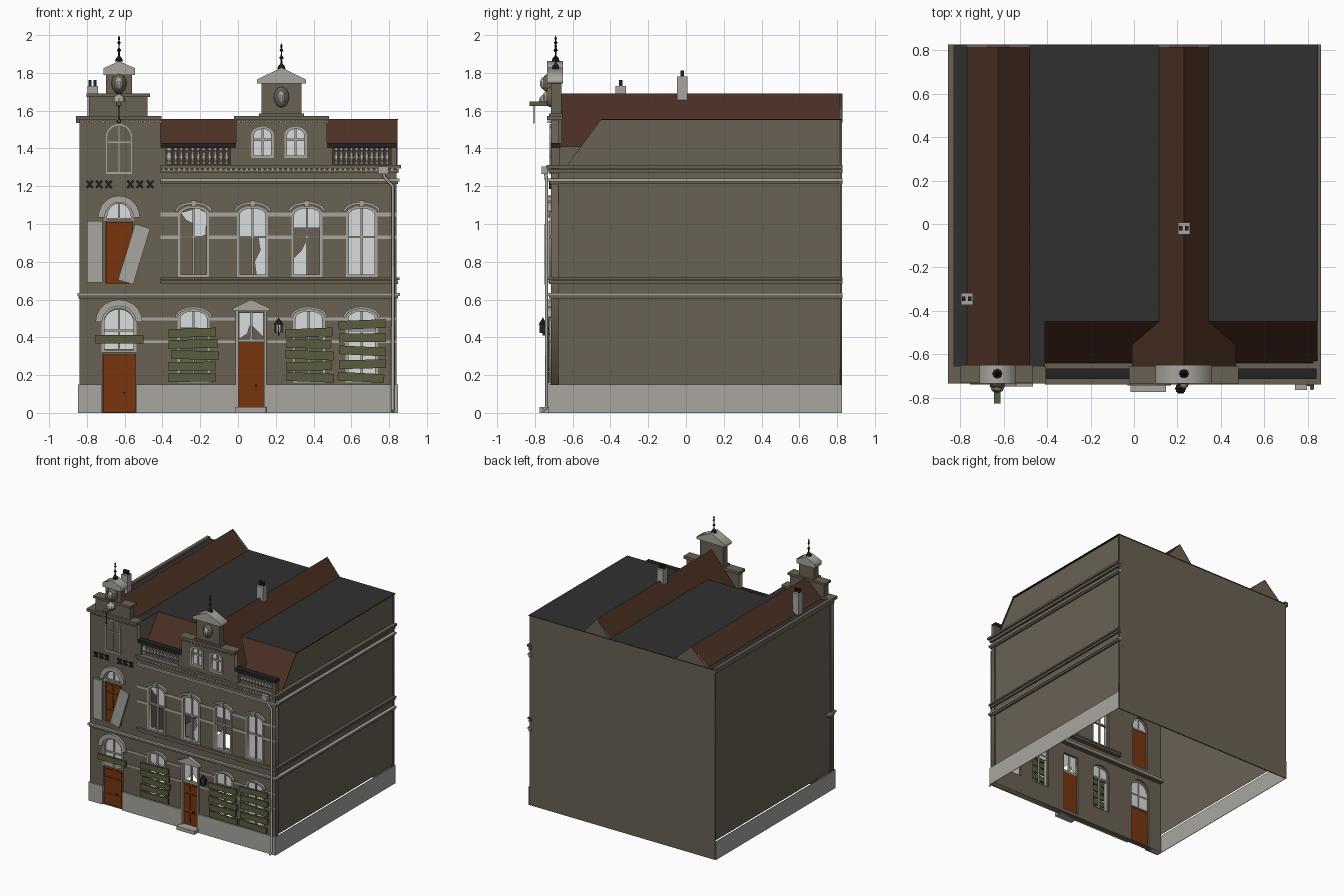
import bpy, bmesh, math, random
from mathutils import Matrix, Vector

if "Cube" in bpy.data.objects:
    bpy.data.objects.remove(bpy.data.objects["Cube"])

random.seed(4)


def material(name, hexa):
    rgb = [int(hexa[i:i + 2], 16) / 255 for i in (0, 2, 4)]
    m = bpy.data.materials.new(name)
    m.diffuse_color = [((c + 0.055) / 1.055) ** 2.4 if c > 0.04 else c / 12.9 for c in rgb] + [1]
    m.use_nodes = True
    m.node_tree.nodes["Principled BSDF"].inputs["Base Color"].default_value = m.diffuse_color
    return m


WALL = material("taupe wall", "6a6154")
STONE = material("light stone", "a9a6a0")
GLASS = material("pale glass", "dadddd")
DOOR = material("orange brown wood", "78350f")
PLANK = material("olive planks", "5a5c3e")
SLATE = material("dark roofing", "303030")
TILE = material("brown tile", "4a2f23")
IRON = material("black iron", "222222")


def place(name, mesh, mat, loc=(0, 0, 0)):
    ob = bpy.data.objects.new(name, mesh)
    ob.location = loc
    bpy.context.collection.objects.link(ob)
    mesh.materials.clear()
    mesh.materials.append(mat)
    return ob


def from_bm(name, bm, mat, loc=(0, 0, 0)):
    me = bpy.data.meshes.new(name)
    bm.to_mesh(me)
    bm.free()
    return place(name, me, mat, loc)


def boxes(name, items, mat):
    """Boxes x0,x1,y0,y1,z0,z1 with optional tilt in the facade plane."""
    bm = bmesh.new()
    for x0, x1, y0, y1, z0, z1, *t in items:
        M = Matrix.Translation(((x0 + x1) / 2, (y0 + y1) / 2, (z0 + z1) / 2))
        M = M @ Matrix.Rotation(math.radians(t[0] if t else 0), 4, 'Y')
        M = M @ Matrix.Diagonal((x1 - x0, y1 - y0, z1 - z0, 1))
        bmesh.ops.create_cube(bm, size=1, matrix=M)
    return from_bm(name, bm, mat)


def polys(name, faces, mat):
    bm = bmesh.new()
    for f in faces:
        bm.faces.new([bm.verts.new(v) for v in f])
    return from_bm(name, bm, mat)


def curve_mesh(name, cu, mat, M=Matrix()):
    ob = bpy.data.objects.new(name, cu)
    bpy.context.collection.objects.link(ob)
    dg = bpy.context.evaluated_depsgraph_get()
    me = bpy.data.meshes.new_from_object(ob.evaluated_get(dg))
    bpy.data.objects.remove(ob)
    me.transform(M)
    return place(name, me, mat)


def panel(name, loops, y0, y1, mat):
    """Flat facade panel from (x, z) outlines; inner outlines become holes."""
    cu = bpy.data.curves.new(name, 'CURVE')
    cu.dimensions, cu.fill_mode, cu.extrude = '2D', 'BOTH', (y1 - y0) / 2
    for pts in loops:
        s = cu.splines.new('POLY')
        s.points.add(len(pts) - 1)
        for p, (x, z) in zip(s.points, pts):
            p.co = (x, z, 0, 1)
        s.use_cyclic_u = True
    M = Matrix.Translation((0, (y0 + y1) / 2, 0)) @ Matrix.Rotation(math.pi / 2, 4, 'X')
    return curve_mesh(name, cu, mat, M)


def tube(name, pts, r, mat):
    cu = bpy.data.curves.new(name, 'CURVE')
    cu.dimensions, cu.bevel_depth, cu.bevel_resolution, cu.use_fill_caps = '3D', r, 1, True
    s = cu.splines.new('POLY')
    s.points.add(len(pts) - 1)
    for p, c in zip(s.points, pts):
        p.co = (*c, 1)
    return curve_mesh(name, cu, mat)


def lathe(name, prof, loc, mat, n=8):
    bm = bmesh.new()
    vs = [bm.verts.new((r, 0, z)) for r, z in prof]
    es = [bm.edges.new(e) for e in zip(vs, vs[1:])]
    bmesh.ops.spin(bm, geom=vs + es, cent=(0, 0, 0), axis=(0, 0, 1), angle=math.tau, steps=n)
    bmesh.ops.remove_doubles(bm, verts=bm.verts, dist=1e-5)
    bmesh.ops.recalc_face_normals(bm, faces=bm.faces)
    return from_bm(name, bm, mat, loc)


def arc(cx, zs, a, b, n=10):
    return [(cx + a * math.cos(math.pi * i / n), zs + b * math.sin(math.pi * i / n)) for i in range(n + 1)]


def arch(cx, w, z0, zs, rise):
    return [(cx - w / 2, z0), (cx + w / 2, z0)] + arc(cx, zs, w / 2, rise)


def rect(x0, x1, z0, z1):
    return [(x0, z0), (x1, z0), (x1, z1), (x0, z1)]


def hood(name, cx, zs, a, b, t, y=-0.735):
    panel(name, [arc(cx, zs, a + t, b + t) + arc(cx, zs, a, b)[::-1]], y, -0.71, STONE)


def window(name, cx, w, z0, zs, rise, bar):
    """Arched frame ring with a mullion and a transom."""
    panel(name + "_frame", [arch(cx, w + .01, z0, zs, rise), arch(cx, w - .02, z0 + .012, zs, rise - .012)],
          -0.722, -0.69, STONE)
    boxes(name + "_bars", [(cx - .006, cx + .006, -.708, -.69, z0, zs + rise - .005),
                           (cx - w / 2, cx + w / 2, -.708, -.69, bar, bar + .012)], STONE)


F = -0.715
UP = [-0.235, 0.077, 0.365, 0.655]
LOW = [-0.235, 0.375, 0.655]
BAY = -0.63

# front wall with openings, stepped up at the left bay and the dormer
holes = [arch(x, .155, .72, 1.05, .045) for x in UP] + [arch(x, .16, .16, .5, .05) for x in LOW]
holes += [rect(0, .14, .03, .53), arch(BAY, .175, .005, .48, .085), arch(BAY, .145, .685, 1.04, .08)]
holes += [arch(x, .11, 1.35, 1.47, .045) for x in (.13, .305)]
outline = [(-.84, 0), (.84, 0), (.84, 1.3), (.47, 1.3), (.47, 1.555), (-.01, 1.555), (-.01, 1.3),
           (-.41, 1.3), (-.41, 1.555), (-.84, 1.555)]
panel("front_wall", [outline] + holes, F, -0.675, WALL)

# back wall with roof gables, and side walls
panel("back_wall", [[(-.84, 0), (.84, 0), (.84, 1.555), (.345, 1.555), (.23, 1.69), (.115, 1.555), (-.48, 1.555),
                     (-.625, 1.69), (-.77, 1.555), (-.84, 1.555)]], .815, .825, WALL)
side = [(-.7, .15), (.82, .15), (.82, 1.555), (-.45, 1.555), (-.63, 1.31), (-.7, 1.31)]
polys("right_wall", [[(.832, y, z) for y, z in side]], WALL)
polys("left_wall", [[(-.832, y, z) for y, z in ((-.7, .15), (.82, .15), (.82, 1.555), (-.7, 1.555))]], WALL)
polys("bay_return_wall", [[(-.41, y, z) for y, z in ((-.68, 1.3), (-.45, 1.3), (-.45, 1.555), (-.68, 1.555))]], WALL)
polys("dormer_cheeks", [[(x, y, z) for y, z in ((-.68, 1.3), (-.55, 1.3), (-.55, 1.41), (-.68, 1.41))]
                        for x in (-.01, .47)], WALL)

# plinth
boxes("plinth_sides", [(s - .002, s + .002, -.725, .825, 0, .15) for s in (-.846, .846)], STONE)
boxes("plinth_front", [(a, b, -.728, F, 0, .15) for a, b in ((-.845, -.72), (-.54, -.01), (.15, .846))], STONE)
boxes("door_step", [(-.015, .147, -.775, -.7, 0, .03)], STONE)

# roofs
boxes("flat_roofs", [(-.85, -.41, -.675, .828, 1.55, 1.556), (-.41, .848, -.45, .828, 1.55, 1.556)], SLATE)
ridges = []
for x0, xc, x1, z, y0, y1 in ((-.77, -.625, -.48, 1.555, -.67, .828), (.115, .23, .345, 1.555, -.66, .828),
                              (-.01, .23, .47, 1.41, -.66, -.45)):
    for x in (x0, x1):
        ridges.append([(x, y0, z), (xc, y0, 1.69), (xc, y1, 1.69), (x, y1, z)])
polys("roof_ridges", ridges, TILE)
polys("front_roof_slope", [[(-.41, -.64, 1.3), (.845, -.64, 1.3), (.845, -.45, 1.556), (-.41, -.45, 1.556)]], TILE)

# cornices and string courses round the front and right side
for name, z0, z1, out, x0, mat in (
        ("lower_course", .605, .62, .01, -.845, WALL), ("lower_course_cap", .62, .634, .02, -.85, STONE),
        ("sill_course", .683, .7, .01, -.41, WALL), ("sill_course_cap", .703, .716, .018, -.41, WALL),
        ("upper_course", 1.212, 1.226, .008, -.41, WALL), ("upper_course_cap", 1.226, 1.24, .018, -.41, STONE),
        ("main_cornice", 1.27, 1.29, .012, -.41, WALL), ("main_cornice_cap", 1.294, 1.312, .024, -.41, WALL)):
    boxes(name, [(x0, .838 + out, F - out, -.64, z0, z1), (.825, .838 + out, -.7, .828, z0, z1)], mat)
dent = [(-.4 + i * .0275, -.388 + i * .0275, -.733, F, 1.284, 1.297) for i in range(45)]
dent += [(-.83 + i * .0275, -.818 + i * .0275, -.733, F, 1.535, 1.548) for i in range(16)]
dent += [(i * .0275, .012 + i * .0275, -.733, F, 1.535, 1.548) for i in range(18)]
boxes("dentils", dent, STONE)
boxes("parapet_cornices", [(-.858, -.405, -.735, -.655, 1.55, 1.572), (-.858, -.83, -.7, .828, 1.535, 1.572),
                           (-.022, .482, -.735, -.655, 1.55, 1.572)], WALL)

# stone bands between the openings
def gaps(xs, w, x0, x1):
    edges = [x0] + [e for x in xs for e in (x - w / 2, x + w / 2)] + [x1]
    return list(zip(edges[::2], edges[1::2]))


boxes("upper_bands", [(a, b, -.72, F, z, z + .02) for z in (.92, 1.04) for a, b in gaps(UP, .16, -.41, .84)], STONE)
boxes("lower_bands", [(a, b, -.72, F, z, z + .014) for z in (.37, .49)
                      for a, b in gaps([-.235, .07, .375, .655], .17, -.53, .84)], STONE)

# upper windows, with broken glass
for i, x in enumerate(UP):
    window(f"upper_window_{i}", x, .155, .72, 1.05, .045, .925)
    hood(f"upper_hood_{i}", x, 1.065, .085, .04, .013)
    boxes(f"upper_keystone_{i}", [(x - .012, x + .012, -.74, F, 1.09, 1.125)], STONE)
low_l, top = -.07, .93
shards = [(UP[0], [(0, .93), (.065, .94), (.07, 1.06), (.02, 1.085), (-.07, 1.06), (-.04, 1.02), (0, 1.0)]),
          (UP[1], arch(UP[1], .14, .93, 1.05, .04)),
          (UP[1], [(.02, .73), (.07, .73), (.07, .93), (.03, .93), (.04, .86), (.01, .8)]),
          (UP[2], arch(UP[2], .14, .98, 1.05, .04)),
          (UP[2], [(-.07, .73), (0, .73), (0, .92), (-.03, .86), (-.07, .82)]),
          (UP[3], arch(UP[3], .14, .73, 1.05, .04))]
for i, (x, p) in enumerate(shards):
    pts = p if len(p) > 8 else [(x + u, z) for u, z in p]
    panel(f"upper_glass_{i}", [pts], -.699, -.695, GLASS)

# lower windows, boarded up
for i, x in enumerate(LOW):
    window(f"lower_window_{i}", x, .16, .16, .5, .05, .43)
    hood(f"lower_hood_{i}", x, .505, .085, .045, .013)
    panel(f"lower_glass_{i}", [arch(x, .145, (.45, .4, .17)[i], .5, .042)], -.699, -.695, GLASS)
    step = .07 if i == 2 else .059
    boxes(f"window_planks_{i}", [(x - .125 + random.uniform(-.012, .008), x + .125 + random.uniform(-.008, .012),
                                  -.74, -.725, .165 + k * step, .211 + k * step, random.uniform(-3.5, 3.5))
                                 for k in range(5)], PLANK)


# doors with raised panels
def door(name, x0, x1, z0, z1):
    boxes(name, [(x0, x1, -.705, -.69, z0, z1)], DOOR)
    c, h = (x0 + x1) / 2, z1 - z0
    boxes(name + "_panels", [(a, b, -.711, -.7, z0 + h * u, z0 + h * v) for a, b in
                             ((x0 + .015, c - .008), (c + .008, x1 - .015))
                             for u, v in ((.06, .3), (.36, .74), (.8, .95))], DOOR)
    boxes(name + "_knob", [(c + .02, c + .03, -.72, -.7, z0 + h * .32, z0 + h * .35)], IRON)


door("main_door", 0, .14, .03, .375)
door("bay_door", -.716, -.543, .005, .31)
door("balcony_door", -.70, -.558, .685, 1.01)
boxes("main_transom_frame", [(0, .14, -.715, -.69, .375, .392), (.064, .076, -.708, -.69, .39, .53),
                             (-.012, .002, -.728, -.69, .03, .54), (.138, .152, -.728, -.69, .03, .54)], STONE)
panel("main_transom_glass", [[(.005, .39), (.05, .42), (.065, .47), (.135, .4), (.135, .53), (.005, .53)]],
      -.699, -.695, GLASS)
panel("main_door_pediment", [[(-.03, .54), (.17, .54), (.17, .553), (.07, .6), (-.03, .553)]], -.745, F, STONE)
window("bay_transom", BAY, .175, .32, .48, .085, .43)
panel("bay_transom_glass", [arch(BAY, .155, .335, .48, .07)], -.699, -.695, GLASS)
hood("bay_door_arch", BAY, .48, .09, .085, .035)
boxes("bay_plank", [(-.755, -.5, -.74, -.725, .367, .413)], PLANK)
window("balcony_transom", BAY, .145, 1.015, 1.04, .08, 1.02)
panel("balcony_transom_glass", [arch(BAY, .13, 1.02, 1.04, .07)], -.699, -.695, GLASS)
hood("balcony_door_arch", BAY, 1.035, .076, .08, .035)
boxes("shutters", [(-.80, -.718, -.735, -.72, .69, 1.015), (-.592, -.508, -.75, -.735, .685, .995, 17)], STONE)

# blind niche window and wall anchors of the bay
panel("niche_frame", [arch(BAY, .14, 1.265, 1.46, .07), arch(BAY, .126, 1.275, 1.46, .062)], -.722, F, STONE)
boxes("niche_bars", [(BAY - .003, BAY + .003, -.72, F, 1.27, 1.52), (-.69, -.57, -.72, F, 1.43, 1.436)], STONE)
boxes("wall_anchors", [(x - .006, x + .006, -.725, F, 1.185, 1.235, t) for x in
                       (-.785, -.735, -.685, -.57, -.52, -.465) for t in (-38, 38)], IRON)

# dormer windows
for i, x in enumerate((.13, .305)):
    window(f"dormer_window_{i}", x, .11, 1.35, 1.47, .045, 1.44)
    panel(f"dormer_glass_{i}", [arch(x, .1, 1.355, 1.47, .038)], -.699, -.695, GLASS)

# balustrades
bal = [(.003, 0), (.012, .0), (.012, .008), (.006, .015), (.014, .035), (.006, .07), (.012, .078), (.012, .088)]
base = lathe("baluster", bal, (-.37, -.69, 1.315), STONE, 6).data
for x0, x1 in ((-.41, -.01), (.47, .84)):
    boxes("balustrade_rail", [(x0, x1, -.715, -.665, 1.403, 1.428)], IRON)
    boxes("balustrade_posts", [(x, x + .03, -.715, -.67, 1.31, 1.405) for x in (x0, x1 - .03)], WALL)
    n = 11
    for k in range(n):
        place("baluster", base, STONE, (x0 + .05 + k * (x1 - x0 - .1) / (n - 1), -.69, 1.315))

# attic blocks, pediments, medallions and finials
boxes("attic_blocks", [(-.79, -.48, F, -.66, 1.57, 1.68), (-.70, -.56, F, -.66, 1.68, 1.8),
                       (.125, .335, F, -.66, 1.57, 1.755)], WALL)
boxes("attic_cornices", [(-.803, -.465, -.73, -.65, 1.672, 1.69), (.11, .35, -.725, -.655, 1.572, 1.585)], WALL)
panel("bay_pediment", [[(-.712, 1.79), (-.545, 1.79), (-.545, 1.825), (BAY, 1.862), (-.712, 1.825)]],
      -.735, -.65, STONE)
panel("dormer_pediment", [[(.10, 1.745), (.36, 1.745), (.36, 1.765), (.23, 1.828), (.10, 1.765)]],
      -.735, -.65, STONE)
for name, x, z, d in (("bay", BAY, 1.745, .05), ("dormer", .23, 1.672, .03)):
    egg = [(math.sin(a) * .04, -math.cos(a) * .055) for a in [math.pi * k / 8 for k in range(9)]]
    lathe(name + "_medallion", egg, (x, F, z), WALL, 12).scale.y = d / .04
    lathe(name + "_medallion_face", [(r * .55, q * .6) for r, q in egg], (x, F - d * .75, z), STONE, 10)
fin = [(0, 0), (.022, 0), (.016, .018), (.005, .03), (.004, .05), (.012, .06), (.004, .07), (.003, .09),
       (.01, .1), (.003, .11), (.007, .122), (0, .138)]
lathe("bay_finial", fin, (BAY, -.69, 1.86), IRON)
lathe("dormer_finial", fin, (.23, -.69, 1.82), IRON)

# hoist beam with hook
boxes("hoist_beam", [(-.645, -.615, -.828, -.7, 1.625, 1.648)], PLANK)
tube("hoist_hook", [(BAY, -.805, 1.63), (BAY, -.805, 1.56), (BAY + .01, -.805, 1.545), (BAY, -.805, 1.535),
                    (BAY - .012, -.805, 1.548)], .004, IRON)
lathe("beam_hood", [(0, 0), (.035, 0), (.03, .02), (.015, .035), (0, .04)], (BAY, -.745, 1.648), STONE)

# chimneys
for name, x, y, z0, z1 in (("left", -.77, -.345, 1.55, 1.73), ("ridge", .23, -.02, 1.62, 1.78)):
    boxes(name + "_chimney", [(x - .028, x + .028, y - .028, y + .028, z0, z1)], STONE)
    boxes(name + "_chimney_pots", [(x + s - .008, x + s + .008, y - .01, y + .01, z1, z1 + .032)
                                   for s in (-.014, .014)], IRON)

# downpipe with hopper
tube("downpipe", [(.77, -.745, 1.27), (.775, -.74, 1.25), (.82, -.738, 1.2), (.82, -.738, .03), (.82, -.76, .01)],
     .009, STONE)
boxes("downpipe_hopper", [(.742, .798, -.765, -.73, 1.265, 1.305)], STONE)

# wall lantern
lathe("lantern_glass", [(0, 0), (.012, 0), (.02, .045), (0, .045)], (.215, -.758, .425), GLASS, 6)
lathe("lantern_cap", [(0, 0), (.026, 0), (.012, .02), (.004, .03), (0, .04)], (.215, -.758, .468), IRON, 6)
boxes("lantern_frame", [(.215 + s - .003, .215 + s + .003, -.775, -.741, .422, .47) for s in (-.018, 0, .018)]
      + [(.211, .219, -.76, F, .41, .424)], IRON)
________________________
» **Description of the task**
All that is wanted is the set of lines from the one with "# wall lantern" through the last line of the entries, both included, output exactly.

» **Your response**
# wall lantern
lathe("lantern_glass", [(0, 0), (.012, 0), (.02, .045), (0, .045)], (.215, -.758, .425), GLASS, 6)
lathe("lantern_cap", [(0, 0), (.026, 0), (.012, .02), (.004, .03), (0, .04)], (.215, -.758, .468), IRON, 6)
boxes("lantern_frame", [(.215 + s - .003, .215 + s + .003, -.775, -.741, .422, .47) for s in (-.018, 0, .018)]
      + [(.211, .219, -.76, F, .41, .424)], IRON)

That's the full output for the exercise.